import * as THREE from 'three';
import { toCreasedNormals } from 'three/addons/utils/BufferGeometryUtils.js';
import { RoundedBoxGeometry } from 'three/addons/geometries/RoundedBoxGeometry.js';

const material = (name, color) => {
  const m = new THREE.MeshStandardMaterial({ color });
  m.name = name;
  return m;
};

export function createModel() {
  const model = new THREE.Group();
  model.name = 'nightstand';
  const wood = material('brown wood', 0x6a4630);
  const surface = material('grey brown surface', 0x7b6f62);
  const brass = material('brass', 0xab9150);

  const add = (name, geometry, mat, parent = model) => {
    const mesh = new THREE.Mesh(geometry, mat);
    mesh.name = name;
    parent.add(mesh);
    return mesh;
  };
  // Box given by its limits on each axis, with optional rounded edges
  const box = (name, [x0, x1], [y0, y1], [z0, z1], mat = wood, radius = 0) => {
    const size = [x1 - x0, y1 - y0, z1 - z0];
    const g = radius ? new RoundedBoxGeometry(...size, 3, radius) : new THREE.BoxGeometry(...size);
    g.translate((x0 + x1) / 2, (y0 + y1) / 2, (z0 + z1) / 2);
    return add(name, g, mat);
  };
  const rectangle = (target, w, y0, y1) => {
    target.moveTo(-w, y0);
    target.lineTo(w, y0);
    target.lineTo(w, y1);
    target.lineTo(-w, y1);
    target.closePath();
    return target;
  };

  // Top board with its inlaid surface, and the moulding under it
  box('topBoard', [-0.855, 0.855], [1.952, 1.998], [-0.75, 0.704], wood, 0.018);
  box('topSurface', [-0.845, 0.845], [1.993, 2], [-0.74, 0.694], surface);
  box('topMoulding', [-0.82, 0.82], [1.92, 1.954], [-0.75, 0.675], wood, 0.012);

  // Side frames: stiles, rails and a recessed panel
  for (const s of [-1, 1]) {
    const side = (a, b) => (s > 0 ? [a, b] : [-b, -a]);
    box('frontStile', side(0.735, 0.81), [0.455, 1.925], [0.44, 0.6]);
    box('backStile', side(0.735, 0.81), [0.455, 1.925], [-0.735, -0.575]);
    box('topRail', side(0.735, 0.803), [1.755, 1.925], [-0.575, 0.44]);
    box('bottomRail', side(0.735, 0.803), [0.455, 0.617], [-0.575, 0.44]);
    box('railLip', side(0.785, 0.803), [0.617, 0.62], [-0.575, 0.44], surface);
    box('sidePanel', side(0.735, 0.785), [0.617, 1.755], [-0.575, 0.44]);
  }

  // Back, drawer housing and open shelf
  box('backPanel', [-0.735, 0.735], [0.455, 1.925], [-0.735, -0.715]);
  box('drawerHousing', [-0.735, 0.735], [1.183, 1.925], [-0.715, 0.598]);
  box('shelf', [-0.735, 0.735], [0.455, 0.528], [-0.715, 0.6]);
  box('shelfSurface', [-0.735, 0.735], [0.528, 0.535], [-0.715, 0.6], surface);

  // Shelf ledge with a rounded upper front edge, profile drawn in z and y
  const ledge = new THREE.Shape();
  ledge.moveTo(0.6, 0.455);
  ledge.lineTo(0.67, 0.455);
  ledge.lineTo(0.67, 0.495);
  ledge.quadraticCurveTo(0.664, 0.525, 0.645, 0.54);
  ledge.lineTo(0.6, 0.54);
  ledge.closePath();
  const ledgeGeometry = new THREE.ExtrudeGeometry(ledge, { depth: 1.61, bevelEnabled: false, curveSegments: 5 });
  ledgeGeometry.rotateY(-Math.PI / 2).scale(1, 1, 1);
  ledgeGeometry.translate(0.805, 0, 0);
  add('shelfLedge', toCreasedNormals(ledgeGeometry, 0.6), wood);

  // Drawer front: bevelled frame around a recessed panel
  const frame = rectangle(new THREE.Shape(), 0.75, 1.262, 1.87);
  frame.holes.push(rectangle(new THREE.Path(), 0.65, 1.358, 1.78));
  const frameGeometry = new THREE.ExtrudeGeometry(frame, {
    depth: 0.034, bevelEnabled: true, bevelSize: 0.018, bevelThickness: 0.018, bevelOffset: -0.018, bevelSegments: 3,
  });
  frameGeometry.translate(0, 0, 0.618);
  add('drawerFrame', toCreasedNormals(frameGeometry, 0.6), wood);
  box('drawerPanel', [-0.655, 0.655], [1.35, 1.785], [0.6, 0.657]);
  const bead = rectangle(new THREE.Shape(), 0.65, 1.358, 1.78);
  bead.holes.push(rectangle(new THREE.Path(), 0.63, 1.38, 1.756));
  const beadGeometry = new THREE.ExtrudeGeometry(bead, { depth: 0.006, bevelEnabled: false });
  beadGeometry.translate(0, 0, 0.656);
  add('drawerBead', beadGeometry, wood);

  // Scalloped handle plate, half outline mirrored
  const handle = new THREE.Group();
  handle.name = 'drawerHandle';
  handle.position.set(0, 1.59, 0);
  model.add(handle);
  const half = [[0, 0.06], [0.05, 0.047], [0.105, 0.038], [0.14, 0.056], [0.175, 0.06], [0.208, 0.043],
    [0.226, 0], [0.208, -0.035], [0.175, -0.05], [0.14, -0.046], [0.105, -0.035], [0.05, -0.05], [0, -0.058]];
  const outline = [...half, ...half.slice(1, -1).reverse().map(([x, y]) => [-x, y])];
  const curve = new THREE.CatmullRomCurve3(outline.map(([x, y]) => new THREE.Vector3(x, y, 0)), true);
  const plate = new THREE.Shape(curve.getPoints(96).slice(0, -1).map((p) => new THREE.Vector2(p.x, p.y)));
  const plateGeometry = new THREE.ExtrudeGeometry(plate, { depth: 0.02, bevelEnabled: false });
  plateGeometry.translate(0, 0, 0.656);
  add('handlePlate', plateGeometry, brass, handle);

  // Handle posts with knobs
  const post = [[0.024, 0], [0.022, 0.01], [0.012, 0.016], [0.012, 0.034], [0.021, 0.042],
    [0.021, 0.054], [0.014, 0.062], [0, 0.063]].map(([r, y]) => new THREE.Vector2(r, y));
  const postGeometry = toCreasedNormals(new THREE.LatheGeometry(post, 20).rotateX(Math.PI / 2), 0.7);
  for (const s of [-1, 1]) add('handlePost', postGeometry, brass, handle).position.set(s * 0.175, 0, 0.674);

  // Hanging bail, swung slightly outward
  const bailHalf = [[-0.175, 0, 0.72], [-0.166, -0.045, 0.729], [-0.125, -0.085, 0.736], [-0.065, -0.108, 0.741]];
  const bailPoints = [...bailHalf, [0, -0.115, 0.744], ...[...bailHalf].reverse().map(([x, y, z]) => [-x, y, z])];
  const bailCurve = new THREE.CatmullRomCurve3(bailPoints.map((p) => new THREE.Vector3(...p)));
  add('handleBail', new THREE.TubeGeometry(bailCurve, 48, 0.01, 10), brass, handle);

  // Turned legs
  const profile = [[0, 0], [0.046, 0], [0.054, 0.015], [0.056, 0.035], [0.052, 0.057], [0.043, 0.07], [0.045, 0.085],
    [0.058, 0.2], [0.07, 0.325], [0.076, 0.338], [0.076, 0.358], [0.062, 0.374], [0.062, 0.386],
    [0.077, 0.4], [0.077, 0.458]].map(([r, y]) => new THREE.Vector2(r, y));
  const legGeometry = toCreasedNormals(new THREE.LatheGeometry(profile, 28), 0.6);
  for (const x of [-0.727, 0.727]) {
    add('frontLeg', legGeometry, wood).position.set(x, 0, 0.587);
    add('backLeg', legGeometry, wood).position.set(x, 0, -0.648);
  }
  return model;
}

++++++++

> [Goal of the exercise]:
From the listing above, repeat exactly the lines starting at the line that includes "target.closePath();" and ending at the line that includes "[-0.74, 0.694], surface);", with nothing outside that span.

> [Task response]:
    target.closePath();
    return target;
  };

  // Top board with its inlaid surface, and the moulding under it
  box('topBoard', [-0.855, 0.855], [1.952, 1.998], [-0.75, 0.704], wood, 0.018);
  box('topSurface', [-0.845, 0.845], [1.993, 2], [-0.74, 0.694], surface);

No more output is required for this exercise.